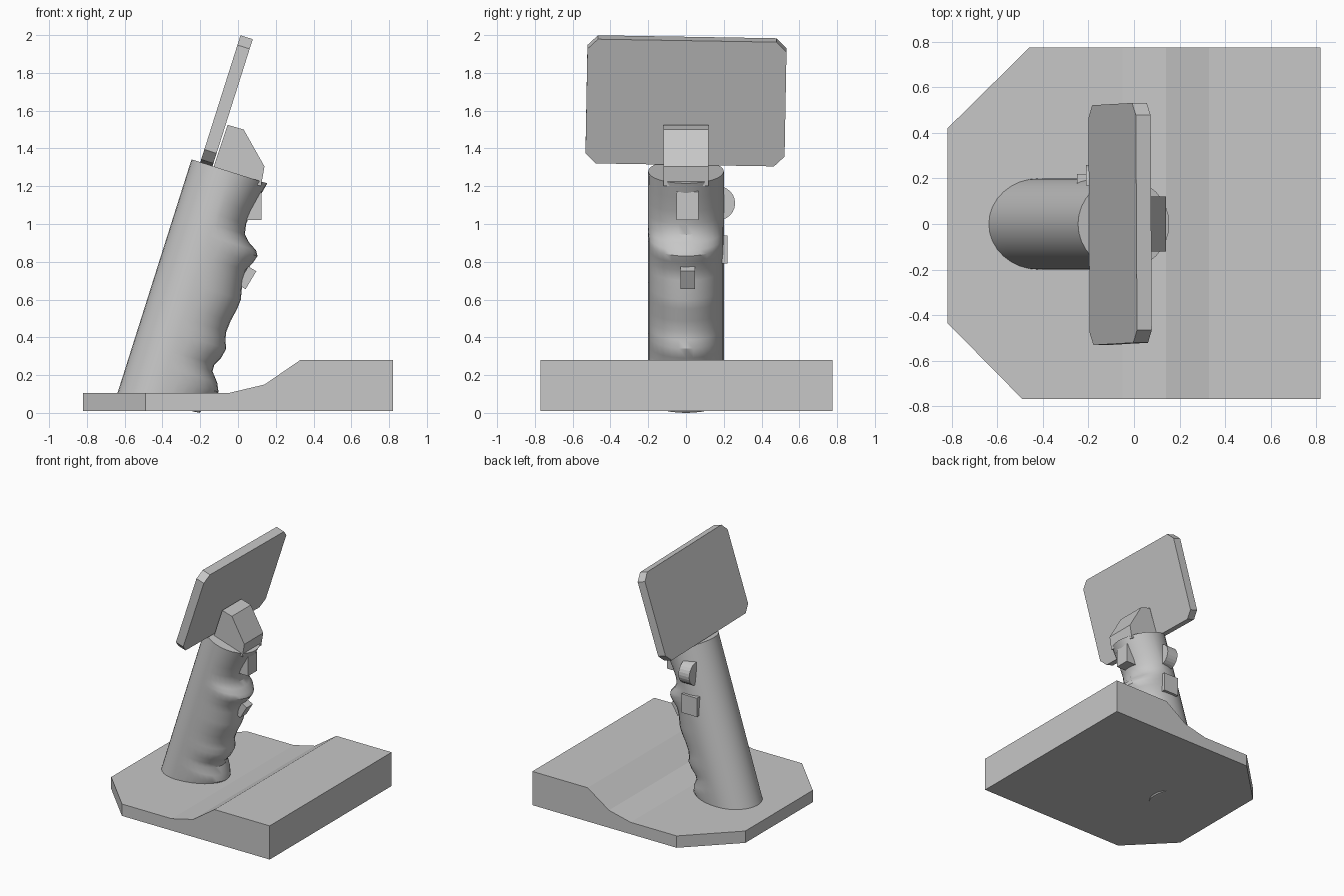
import bpy, bmesh, math
from mathutils import Vector

if "Cube" in bpy.data.objects:
    bpy.data.objects.remove(bpy.data.objects["Cube"])

grey = bpy.data.materials.new("plastic_grey")
grey.diffuse_color = (0.57, 0.57, 0.57, 1)
grey.use_nodes = True
grey.node_tree.nodes["Principled BSDF"].inputs["Base Color"].default_value = grey.diffuse_color

# leaning frame of the handle: UP runs along it, OUT points to its finger side
TOP = Vector((-0.047, 0, 1.275))
UP = Vector((0.302, 0, 0.953)).normalized()
OUT = Vector((UP.z, 0, -UP.x))
Y = Vector((0, 1, 0))


def finish(name, bm):
    bmesh.ops.recalc_face_normals(bm, faces=bm.faces)
    me = bpy.data.meshes.new(name)
    bm.to_mesh(me)
    bm.free()
    me.materials.append(grey)
    ob = bpy.data.objects.new(name, me)
    bpy.context.collection.objects.link(ob)
    return ob


def bridge(bm, rings):
    n = len(rings[0])
    for a, b in zip(rings, rings[1:]):
        for i in range(n):
            j = (i + 1) % n
            bm.faces.new((a[i], a[j], b[j], b[i]))
    bm.faces.new(rings[0])
    bm.faces.new(rings[-1])


def prism(pts, lo, hi, place):
    bm = bmesh.new()
    bridge(bm, [[bm.verts.new(place(p, q, d)) for p, q in pts] for d in (lo, hi)])
    return bm


def xz(p, q, d):
    return Vector((p, d, q))


# base: stepped profile with two corners cut off
bm = prism([(-0.82, 0.01), (0.82, 0.01), (0.82, 0.28), (0.33, 0.28),
            (0.14, 0.15), (-0.05, 0.105), (-0.82, 0.105)], -0.77, 0.775, xz)
bmesh.ops.recalc_face_normals(bm, faces=bm.faces)
for p, n in (((-0.82, 0.42, 0), (-0.355, 0.36, 0)), ((-0.82, -0.435, 0), (-0.335, -0.33, 0))):
    cut = bmesh.ops.bisect_plane(bm, geom=bm.verts[:] + bm.edges[:] + bm.faces[:],
                                 plane_co=p, plane_no=n, clear_outer=True)
    bmesh.ops.holes_fill(bm, edges=[e for e in bm.edges if e.is_boundary])
finish("base", bm)

# handle: round rings whose finger side follows a wavy profile
front = [(0.155, 1.215), (0.112, 1.14), (0.071, 1.066), (0.043, 1.0), (0.036, 0.945),
         (0.06, 0.90), (0.096, 0.86), (0.103, 0.83), (0.08, 0.795), (0.042, 0.755),
         (0.024, 0.70), (0.015, 0.60), (-0.005, 0.55), (-0.04, 0.485), (-0.062, 0.43),
         (-0.067, 0.385), (-0.062, 0.34), (-0.09, 0.29), (-0.125, 0.255),
         (-0.135, 0.22), (-0.11, 0.16), (-0.103, 0.11), (-0.205, 0.0)]
bm = bmesh.new()
rings = []
for x, z in front:
    d = Vector((x, 0, z)) - TOP
    t, reach = d.dot(UP), d.dot(OUT)
    ring = []
    for i in range(32):
        th = math.tau * i / 32
        c, s = math.cos(th), math.sin(th)
        w = max(0.0, c) ** 0.5
        p = TOP + UP * t + OUT * (0.21 * c + (reach - 0.21) * w) + Y * (0.2 * s)
        if z == 0.0 and p.z > 0.1:  # sink the foot into the base
            p -= UP * ((p.z - 0.1) / UP.z)
        ring.append(bm.verts.new(p))
    rings.append(ring)
bridge(bm, rings)
handle = finish("handle", bm)
bpy.context.view_layer.objects.active = handle
handle.select_set(True)
bpy.ops.object.shade_smooth_by_angle(angle=math.radians(35))

# screen: leaning plate with clipped corners, rolled by one degree
W, H, C = 0.527, 0.345, 0.055
MID = Vector((-0.061, 0, 1.652))
ROLL = math.radians(-1)


def on_screen(p, q, d):
    c, s = math.cos(ROLL), math.sin(ROLL)
    return MID + Y * (p * c - q * s) + UP * (p * s + q * c) + OUT * d


finish("screen", prism([(-W, -H + C), (-W + C, -H), (W - C, -H), (W, -H + C),
                        (W, H - C), (W - C, H), (-W + C, H), (-W, H - C)],
                       -0.034, 0.034, on_screen))

# bracket holding the screen on the handle
finish("screen_bracket", prism([(-0.14, 1.27), (0.122, 1.2), (0.14, 1.305),
                                (0.03, 1.50), (-0.055, 1.525)], -0.12, 0.12, xz))

# trigger and small button on the finger side
finish("trigger", prism([(0.0, 1.02), (0.125, 1.02), (0.125, 1.17), (0.09, 1.2), (0.0, 1.2)],
                        -0.05, 0.065, xz))
finish("finger_button", prism([(0.055, 0.775), (0.097, 0.75), (0.04, 0.655), (-0.002, 0.68)],
                              -0.03, 0.048, xz))

# half-round thumb wheel and flat button on the far side
arc = [(0.17 + 0.09 * math.cos(a), 1.11 + 0.09 * math.sin(a))
       for a in (math.pi * (i / 12 - 0.5) for i in range(13))]
finish("thumb_wheel", prism(arc, -0.21, -0.115, lambda p, q, d: Vector((d, p, q))))
finish("side_button", prism([(-0.25, 0.79), (-0.115, 0.79), (-0.115, 0.94), (-0.25, 0.94)],
                            0.17, 0.22, xz))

Problem to solve: Reproduce, word for word, everything in the listing above except the pictures.

Result below:
import bpy, bmesh, math
from mathutils import Vector

if "Cube" in bpy.data.objects:
    bpy.data.objects.remove(bpy.data.objects["Cube"])

grey = bpy.data.materials.new("plastic_grey")
grey.diffuse_color = (0.57, 0.57, 0.57, 1)
grey.use_nodes = True
grey.node_tree.nodes["Principled BSDF"].inputs["Base Color"].default_value = grey.diffuse_color

# leaning frame of the handle: UP runs along it, OUT points to its finger side
TOP = Vector((-0.047, 0, 1.275))
UP = Vector((0.302, 0, 0.953)).normalized()
OUT = Vector((UP.z, 0, -UP.x))
Y = Vector((0, 1, 0))


def finish(name, bm):
    bmesh.ops.recalc_face_normals(bm, faces=bm.faces)
    me = bpy.data.meshes.new(name)
    bm.to_mesh(me)
    bm.free()
    me.materials.append(grey)
    ob = bpy.data.objects.new(name, me)
    bpy.context.collection.objects.link(ob)
    return ob


def bridge(bm, rings):
    n = len(rings[0])
    for a, b in zip(rings, rings[1:]):
        for i in range(n):
            j = (i + 1) % n
            bm.faces.new((a[i], a[j], b[j], b[i]))
    bm.faces.new(rings[0])
    bm.faces.new(rings[-1])


def prism(pts, lo, hi, place):
    bm = bmesh.new()
    bridge(bm, [[bm.verts.new(place(p, q, d)) for p, q in pts] for d in (lo, hi)])
    return bm


def xz(p, q, d):
    return Vector((p, d, q))


# base: stepped profile with two corners cut off
bm = prism([(-0.82, 0.01), (0.82, 0.01), (0.82, 0.28), (0.33, 0.28),
            (0.14, 0.15), (-0.05, 0.105), (-0.82, 0.105)], -0.77, 0.775, xz)
bmesh.ops.recalc_face_normals(bm, faces=bm.faces)
for p, n in (((-0.82, 0.42, 0), (-0.355, 0.36, 0)), ((-0.82, -0.435, 0), (-0.335, -0.33, 0))):
    cut = bmesh.ops.bisect_plane(bm, geom=bm.verts[:] + bm.edges[:] + bm.faces[:],
                                 plane_co=p, plane_no=n, clear_outer=True)
    bmesh.ops.holes_fill(bm, edges=[e for e in bm.edges if e.is_boundary])
finish("base", bm)

# handle: round rings whose finger side follows a wavy profile
front = [(0.155, 1.215), (0.112, 1.14), (0.071, 1.066), (0.043, 1.0), (0.036, 0.945),
         (0.06, 0.90), (0.096, 0.86), (0.103, 0.83), (0.08, 0.795), (0.042, 0.755),
         (0.024, 0.70), (0.015, 0.60), (-0.005, 0.55), (-0.04, 0.485), (-0.062, 0.43),
         (-0.067, 0.385), (-0.062, 0.34), (-0.09, 0.29), (-0.125, 0.255),
         (-0.135, 0.22), (-0.11, 0.16), (-0.103, 0.11), (-0.205, 0.0)]
bm = bmesh.new()
rings = []
for x, z in front:
    d = Vector((x, 0, z)) - TOP
    t, reach = d.dot(UP), d.dot(OUT)
    ring = []
    for i in range(32):
        th = math.tau * i / 32
        c, s = math.cos(th), math.sin(th)
        w = max(0.0, c) ** 0.5
        p = TOP + UP * t + OUT * (0.21 * c + (reach - 0.21) * w) + Y * (0.2 * s)
        if z == 0.0 and p.z > 0.1:  # sink the foot into the base
            p -= UP * ((p.z - 0.1) / UP.z)
        ring.append(bm.verts.new(p))
    rings.append(ring)
bridge(bm, rings)
handle = finish("handle", bm)
bpy.context.view_layer.objects.active = handle
handle.select_set(True)
bpy.ops.object.shade_smooth_by_angle(angle=math.radians(35))

# screen: leaning plate with clipped corners, rolled by one degree
W, H, C = 0.527, 0.345, 0.055
MID = Vector((-0.061, 0, 1.652))
ROLL = math.radians(-1)


def on_screen(p, q, d):
    c, s = math.cos(ROLL), math.sin(ROLL)
    return MID + Y * (p * c - q * s) + UP * (p * s + q * c) + OUT * d


finish("screen", prism([(-W, -H + C), (-W + C, -H), (W - C, -H), (W, -H + C),
                        (W, H - C), (W - C, H), (-W + C, H), (-W, H - C)],
                       -0.034, 0.034, on_screen))

# bracket holding the screen on the handle
finish("screen_bracket", prism([(-0.14, 1.27), (0.122, 1.2), (0.14, 1.305),
                                (0.03, 1.50), (-0.055, 1.525)], -0.12, 0.12, xz))

# trigger and small button on the finger side
finish("trigger", prism([(0.0, 1.02), (0.125, 1.02), (0.125, 1.17), (0.09, 1.2), (0.0, 1.2)],
                        -0.05, 0.065, xz))
finish("finger_button", prism([(0.055, 0.775), (0.097, 0.75), (0.04, 0.655), (-0.002, 0.68)],
                              -0.03, 0.048, xz))

# half-round thumb wheel and flat button on the far side
arc = [(0.17 + 0.09 * math.cos(a), 1.11 + 0.09 * math.sin(a))
       for a in (math.pi * (i / 12 - 0.5) for i in range(13))]
finish("thumb_wheel", prism(arc, -0.21, -0.115, lambda p, q, d: Vector((d, p, q))))
finish("side_button", prism([(-0.25, 0.79), (-0.115, 0.79), (-0.115, 0.94), (-0.25, 0.94)],
                            0.17, 0.22, xz))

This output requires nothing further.